This is where things get complicated because there is less agreement among authorities in the analysis.

Nucleus
This is the key bit to focus on.  It is the syllable on which the main pitch change starts.  Some people call it the tonic syllable.
Although authorities differ, it's possible to distinguish 4 types of pitch movement on the nucleus: fall, rise, rise-fall and fall-rise.  Complicating the issue are the three or four pitch types recognised above (low, middle, high and extra high).  Combine all those and it's clear that there are 12 possible variations to consider.  The nucleus is followed by the ...
Tail
This, when it is present, continues the pitch movement which occurred in the Nucleus.  Some authorities don't even recognise its existence and combine it with the Nucleus or Tonic.
Prehead and Head
Together, these two constitute the syllables up to but not including the Nuclear syllable.  Some people don't even recognise two categories here and use Pretonic to describe the whole bit leading up to the Nucleus (or Tonic).  Usually, the pitch movement on this part of an utterance can be described in the same way as the pitch movement on the nucleus (fall, rise, rise-fall and fall-rise).  The movement, is, however, smoother and less emphatic.
There are those, Brazil et al, for example (1980:9), who suggest that the pitch movement on the Prehead and Head, while variable, is not actually significant.  That's convenient for teaching purposes because it means we can virtually ignore it and focus our learners on the pitch movements occurring on the Nucleus or Tonic.

In the guide to intonation on this site, 6 possible pitch changes on the Nucleus are suggested.  They are

neutral tone
falling tone
rising tone
sharply rising tone
rising tone followed by falling tone
falling tone followed by rising tone


telephone

Intonation and communication

The communicative importance of all this is:

  1. where the speaker decides to place the Nucleus in an utterance and
  2. which of the 6 pitch changes is used

For example, consider the utterance:

she's going to see that film
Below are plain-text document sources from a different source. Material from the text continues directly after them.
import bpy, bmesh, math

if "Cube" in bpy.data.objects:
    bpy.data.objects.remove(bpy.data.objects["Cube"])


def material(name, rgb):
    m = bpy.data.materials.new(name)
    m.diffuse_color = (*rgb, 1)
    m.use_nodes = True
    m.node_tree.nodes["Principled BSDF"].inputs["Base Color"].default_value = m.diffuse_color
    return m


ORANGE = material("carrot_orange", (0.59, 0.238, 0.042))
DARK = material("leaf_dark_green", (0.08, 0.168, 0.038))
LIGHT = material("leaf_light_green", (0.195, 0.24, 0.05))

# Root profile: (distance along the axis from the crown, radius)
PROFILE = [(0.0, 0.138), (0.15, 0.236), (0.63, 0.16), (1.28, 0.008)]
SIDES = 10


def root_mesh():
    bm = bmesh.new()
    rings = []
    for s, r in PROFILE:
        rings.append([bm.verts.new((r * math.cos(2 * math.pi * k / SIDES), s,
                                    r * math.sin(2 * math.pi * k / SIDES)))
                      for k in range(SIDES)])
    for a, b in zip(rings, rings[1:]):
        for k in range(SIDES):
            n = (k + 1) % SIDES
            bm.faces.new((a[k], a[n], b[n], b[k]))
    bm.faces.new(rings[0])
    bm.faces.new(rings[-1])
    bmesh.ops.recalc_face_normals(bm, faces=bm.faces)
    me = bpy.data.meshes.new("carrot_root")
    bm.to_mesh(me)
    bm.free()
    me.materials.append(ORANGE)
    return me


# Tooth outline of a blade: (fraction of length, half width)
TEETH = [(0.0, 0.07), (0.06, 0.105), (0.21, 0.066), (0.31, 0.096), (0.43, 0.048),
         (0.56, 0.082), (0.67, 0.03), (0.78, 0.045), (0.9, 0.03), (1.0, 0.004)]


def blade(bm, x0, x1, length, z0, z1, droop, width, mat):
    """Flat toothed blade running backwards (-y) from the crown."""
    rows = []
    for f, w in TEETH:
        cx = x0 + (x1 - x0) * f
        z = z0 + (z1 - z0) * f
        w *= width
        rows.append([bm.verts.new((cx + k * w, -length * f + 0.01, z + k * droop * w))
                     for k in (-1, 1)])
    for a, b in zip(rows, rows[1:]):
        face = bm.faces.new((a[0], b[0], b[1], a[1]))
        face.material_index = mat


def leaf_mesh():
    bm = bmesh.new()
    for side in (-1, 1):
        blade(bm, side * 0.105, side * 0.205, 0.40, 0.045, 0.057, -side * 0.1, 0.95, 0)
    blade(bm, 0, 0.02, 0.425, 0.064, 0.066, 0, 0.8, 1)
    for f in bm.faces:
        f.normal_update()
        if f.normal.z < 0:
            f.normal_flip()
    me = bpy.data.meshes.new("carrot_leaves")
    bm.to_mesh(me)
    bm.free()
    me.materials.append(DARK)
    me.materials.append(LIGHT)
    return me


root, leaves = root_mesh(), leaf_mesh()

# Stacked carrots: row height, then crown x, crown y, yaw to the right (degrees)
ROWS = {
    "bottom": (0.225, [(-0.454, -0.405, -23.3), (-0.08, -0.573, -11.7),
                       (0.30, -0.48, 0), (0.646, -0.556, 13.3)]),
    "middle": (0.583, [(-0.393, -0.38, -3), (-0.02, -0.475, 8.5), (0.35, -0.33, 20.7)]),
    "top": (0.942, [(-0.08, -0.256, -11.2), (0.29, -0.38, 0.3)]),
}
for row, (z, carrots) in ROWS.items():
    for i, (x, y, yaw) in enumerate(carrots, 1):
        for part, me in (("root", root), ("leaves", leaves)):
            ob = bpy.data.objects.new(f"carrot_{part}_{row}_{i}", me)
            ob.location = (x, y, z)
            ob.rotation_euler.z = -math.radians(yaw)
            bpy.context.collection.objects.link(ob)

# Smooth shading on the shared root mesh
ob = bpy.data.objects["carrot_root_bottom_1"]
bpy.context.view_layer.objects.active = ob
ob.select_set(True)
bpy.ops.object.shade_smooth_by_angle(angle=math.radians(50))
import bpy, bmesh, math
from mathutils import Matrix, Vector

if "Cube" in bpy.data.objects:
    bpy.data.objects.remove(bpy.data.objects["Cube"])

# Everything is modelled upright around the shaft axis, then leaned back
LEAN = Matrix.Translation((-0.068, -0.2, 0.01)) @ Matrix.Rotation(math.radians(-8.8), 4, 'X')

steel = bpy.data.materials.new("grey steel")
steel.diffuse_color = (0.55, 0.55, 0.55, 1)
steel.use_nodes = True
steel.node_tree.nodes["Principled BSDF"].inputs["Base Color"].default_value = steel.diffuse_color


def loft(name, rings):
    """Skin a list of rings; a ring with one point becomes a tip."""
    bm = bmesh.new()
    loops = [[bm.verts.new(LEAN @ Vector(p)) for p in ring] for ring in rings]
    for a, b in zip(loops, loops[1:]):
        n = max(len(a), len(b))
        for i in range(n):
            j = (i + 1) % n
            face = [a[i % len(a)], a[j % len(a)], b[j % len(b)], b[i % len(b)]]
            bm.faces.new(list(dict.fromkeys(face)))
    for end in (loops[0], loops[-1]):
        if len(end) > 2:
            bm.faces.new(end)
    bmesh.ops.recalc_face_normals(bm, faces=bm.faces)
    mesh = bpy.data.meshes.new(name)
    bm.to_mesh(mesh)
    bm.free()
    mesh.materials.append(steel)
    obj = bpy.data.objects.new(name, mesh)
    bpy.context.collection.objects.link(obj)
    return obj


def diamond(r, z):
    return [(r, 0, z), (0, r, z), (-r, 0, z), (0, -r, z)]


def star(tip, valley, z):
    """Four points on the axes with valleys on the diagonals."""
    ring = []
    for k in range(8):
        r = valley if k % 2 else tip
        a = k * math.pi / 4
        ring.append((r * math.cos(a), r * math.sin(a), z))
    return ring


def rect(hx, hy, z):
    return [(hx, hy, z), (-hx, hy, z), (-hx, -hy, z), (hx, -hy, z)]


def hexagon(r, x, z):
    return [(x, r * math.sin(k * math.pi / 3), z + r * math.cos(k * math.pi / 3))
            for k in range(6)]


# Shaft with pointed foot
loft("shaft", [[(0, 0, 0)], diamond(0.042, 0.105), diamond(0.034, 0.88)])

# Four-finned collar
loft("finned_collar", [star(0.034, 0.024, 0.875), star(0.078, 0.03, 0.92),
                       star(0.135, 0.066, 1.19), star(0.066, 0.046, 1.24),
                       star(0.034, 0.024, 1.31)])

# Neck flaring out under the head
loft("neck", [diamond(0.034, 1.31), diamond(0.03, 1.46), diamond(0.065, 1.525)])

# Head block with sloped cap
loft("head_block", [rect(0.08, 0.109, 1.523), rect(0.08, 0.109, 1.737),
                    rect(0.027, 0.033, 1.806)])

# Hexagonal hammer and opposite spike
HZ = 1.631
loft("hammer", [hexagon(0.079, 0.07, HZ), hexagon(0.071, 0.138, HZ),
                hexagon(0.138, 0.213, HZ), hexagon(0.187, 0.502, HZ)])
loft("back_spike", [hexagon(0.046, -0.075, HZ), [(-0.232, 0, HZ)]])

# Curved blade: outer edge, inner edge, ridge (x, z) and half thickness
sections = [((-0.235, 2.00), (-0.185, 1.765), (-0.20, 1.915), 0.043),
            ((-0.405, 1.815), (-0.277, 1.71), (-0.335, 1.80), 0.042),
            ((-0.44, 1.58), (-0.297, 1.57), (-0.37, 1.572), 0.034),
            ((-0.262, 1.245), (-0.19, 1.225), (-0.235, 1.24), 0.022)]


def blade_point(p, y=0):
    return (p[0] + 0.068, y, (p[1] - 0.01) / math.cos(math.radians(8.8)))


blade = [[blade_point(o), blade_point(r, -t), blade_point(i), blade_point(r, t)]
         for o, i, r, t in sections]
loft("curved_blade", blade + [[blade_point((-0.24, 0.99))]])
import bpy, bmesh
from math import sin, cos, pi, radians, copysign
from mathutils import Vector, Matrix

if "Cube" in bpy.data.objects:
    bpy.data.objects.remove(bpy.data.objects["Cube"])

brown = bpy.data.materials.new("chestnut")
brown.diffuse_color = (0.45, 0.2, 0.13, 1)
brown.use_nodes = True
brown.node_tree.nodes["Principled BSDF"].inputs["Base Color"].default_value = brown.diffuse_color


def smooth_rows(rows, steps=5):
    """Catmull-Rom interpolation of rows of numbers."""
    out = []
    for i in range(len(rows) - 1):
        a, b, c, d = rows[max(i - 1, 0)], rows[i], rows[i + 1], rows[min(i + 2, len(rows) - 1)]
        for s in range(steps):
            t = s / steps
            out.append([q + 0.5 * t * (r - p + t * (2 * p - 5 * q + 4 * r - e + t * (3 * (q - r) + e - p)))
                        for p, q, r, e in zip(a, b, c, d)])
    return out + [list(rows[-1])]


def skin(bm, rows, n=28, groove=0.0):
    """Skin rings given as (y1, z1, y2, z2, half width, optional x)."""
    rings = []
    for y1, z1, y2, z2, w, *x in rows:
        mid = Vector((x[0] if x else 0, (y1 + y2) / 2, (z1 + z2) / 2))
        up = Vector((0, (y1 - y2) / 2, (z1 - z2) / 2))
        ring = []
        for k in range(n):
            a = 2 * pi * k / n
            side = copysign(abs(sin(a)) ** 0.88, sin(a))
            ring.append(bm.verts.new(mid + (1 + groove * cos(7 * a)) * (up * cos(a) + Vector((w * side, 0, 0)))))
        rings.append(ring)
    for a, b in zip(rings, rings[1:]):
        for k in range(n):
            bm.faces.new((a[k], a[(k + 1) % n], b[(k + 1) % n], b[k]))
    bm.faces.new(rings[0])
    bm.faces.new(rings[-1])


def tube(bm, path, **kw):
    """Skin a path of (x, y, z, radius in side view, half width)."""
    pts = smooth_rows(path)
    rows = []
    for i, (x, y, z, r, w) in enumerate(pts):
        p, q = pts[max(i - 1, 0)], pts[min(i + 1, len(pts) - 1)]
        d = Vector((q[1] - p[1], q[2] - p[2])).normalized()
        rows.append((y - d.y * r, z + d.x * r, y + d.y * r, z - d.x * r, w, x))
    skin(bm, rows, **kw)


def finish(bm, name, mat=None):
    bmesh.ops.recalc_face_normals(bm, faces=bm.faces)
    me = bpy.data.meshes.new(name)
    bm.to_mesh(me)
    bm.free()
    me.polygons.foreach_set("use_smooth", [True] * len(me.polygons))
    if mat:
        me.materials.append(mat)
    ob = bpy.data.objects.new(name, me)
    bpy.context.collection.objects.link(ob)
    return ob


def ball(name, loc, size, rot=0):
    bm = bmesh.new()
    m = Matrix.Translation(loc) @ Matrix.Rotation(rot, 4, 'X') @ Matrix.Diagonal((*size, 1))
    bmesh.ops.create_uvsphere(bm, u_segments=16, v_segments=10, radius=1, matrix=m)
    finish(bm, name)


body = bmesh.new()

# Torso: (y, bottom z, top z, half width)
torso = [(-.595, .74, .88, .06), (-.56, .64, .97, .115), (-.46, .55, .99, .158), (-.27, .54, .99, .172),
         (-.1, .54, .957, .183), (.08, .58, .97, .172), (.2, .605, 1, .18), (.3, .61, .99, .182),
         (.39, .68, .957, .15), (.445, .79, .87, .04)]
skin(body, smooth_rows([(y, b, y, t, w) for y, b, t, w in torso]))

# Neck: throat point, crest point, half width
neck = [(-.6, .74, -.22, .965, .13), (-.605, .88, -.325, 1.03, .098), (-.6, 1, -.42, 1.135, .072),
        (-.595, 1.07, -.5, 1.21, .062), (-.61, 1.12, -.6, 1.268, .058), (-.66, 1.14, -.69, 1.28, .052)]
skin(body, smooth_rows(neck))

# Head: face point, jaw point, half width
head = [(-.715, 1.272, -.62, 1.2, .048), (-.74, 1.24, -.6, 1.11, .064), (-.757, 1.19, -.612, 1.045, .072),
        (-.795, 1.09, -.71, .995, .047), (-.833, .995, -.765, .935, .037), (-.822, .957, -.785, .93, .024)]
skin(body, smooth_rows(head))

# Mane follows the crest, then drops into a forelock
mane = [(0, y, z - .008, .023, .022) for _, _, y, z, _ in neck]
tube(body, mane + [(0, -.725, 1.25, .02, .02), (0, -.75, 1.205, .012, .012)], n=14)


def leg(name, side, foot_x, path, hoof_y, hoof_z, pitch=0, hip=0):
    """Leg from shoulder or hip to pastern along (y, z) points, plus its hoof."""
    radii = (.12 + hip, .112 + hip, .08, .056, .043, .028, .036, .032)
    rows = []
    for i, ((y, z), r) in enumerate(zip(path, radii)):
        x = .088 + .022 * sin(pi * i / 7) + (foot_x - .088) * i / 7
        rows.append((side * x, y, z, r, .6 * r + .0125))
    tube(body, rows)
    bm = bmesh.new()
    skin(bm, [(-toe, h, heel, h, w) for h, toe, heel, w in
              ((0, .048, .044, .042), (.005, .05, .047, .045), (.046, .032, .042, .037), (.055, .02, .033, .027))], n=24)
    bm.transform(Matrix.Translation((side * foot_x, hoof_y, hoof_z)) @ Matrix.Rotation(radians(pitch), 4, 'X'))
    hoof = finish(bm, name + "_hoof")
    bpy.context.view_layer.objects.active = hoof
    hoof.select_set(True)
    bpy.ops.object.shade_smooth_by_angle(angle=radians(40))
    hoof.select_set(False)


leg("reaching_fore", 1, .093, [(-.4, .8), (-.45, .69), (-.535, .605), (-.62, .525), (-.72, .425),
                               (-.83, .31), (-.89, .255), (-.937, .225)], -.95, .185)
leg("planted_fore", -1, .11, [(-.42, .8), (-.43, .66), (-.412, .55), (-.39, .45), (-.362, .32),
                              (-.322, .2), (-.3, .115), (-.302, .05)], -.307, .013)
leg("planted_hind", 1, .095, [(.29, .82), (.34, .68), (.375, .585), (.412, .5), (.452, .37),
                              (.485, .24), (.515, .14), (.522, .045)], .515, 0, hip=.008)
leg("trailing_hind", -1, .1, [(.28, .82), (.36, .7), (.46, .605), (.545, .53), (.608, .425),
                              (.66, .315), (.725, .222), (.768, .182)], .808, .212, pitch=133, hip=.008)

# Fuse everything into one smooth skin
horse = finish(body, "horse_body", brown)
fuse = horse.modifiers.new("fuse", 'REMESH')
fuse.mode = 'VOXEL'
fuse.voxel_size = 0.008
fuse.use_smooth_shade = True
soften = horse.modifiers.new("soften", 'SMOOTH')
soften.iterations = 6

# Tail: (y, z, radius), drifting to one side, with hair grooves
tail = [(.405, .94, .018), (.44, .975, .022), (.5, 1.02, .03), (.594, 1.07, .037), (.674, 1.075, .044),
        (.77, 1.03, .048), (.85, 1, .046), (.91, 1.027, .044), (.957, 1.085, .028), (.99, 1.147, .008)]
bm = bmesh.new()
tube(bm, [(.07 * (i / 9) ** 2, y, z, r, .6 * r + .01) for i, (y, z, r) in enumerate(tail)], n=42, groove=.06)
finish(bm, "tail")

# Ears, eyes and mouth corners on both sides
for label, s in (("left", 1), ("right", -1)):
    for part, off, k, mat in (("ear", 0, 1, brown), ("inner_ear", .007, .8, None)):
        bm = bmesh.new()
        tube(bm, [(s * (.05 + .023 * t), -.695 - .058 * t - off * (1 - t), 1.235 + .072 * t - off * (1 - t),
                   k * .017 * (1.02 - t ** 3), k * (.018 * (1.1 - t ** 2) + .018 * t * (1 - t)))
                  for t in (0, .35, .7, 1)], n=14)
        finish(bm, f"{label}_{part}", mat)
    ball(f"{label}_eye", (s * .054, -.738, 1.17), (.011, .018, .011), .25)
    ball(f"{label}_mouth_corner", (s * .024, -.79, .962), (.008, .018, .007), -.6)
Say this sentence aloud, doing three things:

  • moving the Nucleus around from item to item along the utterance
  • raising the pitch of the Nucleus
  • changing the pitch movement in one of the four ways: fall, rise, rise-fall, fall-rise

and you'll soon hear the differences.
For example:

  1. Place the Nucleus on the first syllable (she's) and use a sharply rising pitch movement.  You'll get a sentence which sounds like an astonished question asking for the hearer to confirm its truth.
  2. Try again with the Nucleus on go: and a rise-fall, you'll get a sentence that sounds as if the speaker is confirming her fixed resolution to see the film.

Try doing those two and then writing down the way you see the intonation using arrows to show pitch movements and writing bits of the utterance above or below a base line to show pitch and then click here for a picture of how it might look.

Try a few more of these for yourself and identify how the sentence will sound to a listener.

This is the kind of thing which can be presented and practised but do not imagine, however, that our reactions and attitudes are signalled only by the intonation we use.  Far from it.  If you or your materials imply anything of the sort, your students will be seriously misled.  For example, the intonation in the first diagram above could just as easily show extreme anger as astonishment.
The point is:
There are no arguments for teaching intonation in terms of attitude, because the rules for use are too obscure, too amorphous, and too easily refutable. (Brazil, Coulthard & Johns, 1980:120)

Intonation does play a communicative role, of course, but in conjunction with the setting, the roles of speaker and listener, their intentions and their shared information in the setting.

Now you can try a short test or go on to the guide to intonation proper.



Go to the index for the pronunciation section of the in-service guides


References:
Abercrombie, D, 1965, Studies in Phonetics and Linguistics, London: Oxford University Press
Brazil, D, Coulthard, M, Johns, C, 1980, Discourse Intonation and Language Teaching, Harlow: Longman
Nespor, M, Shukla, M and Mehler, J in The Blackwell Companion to Phonology, 2011.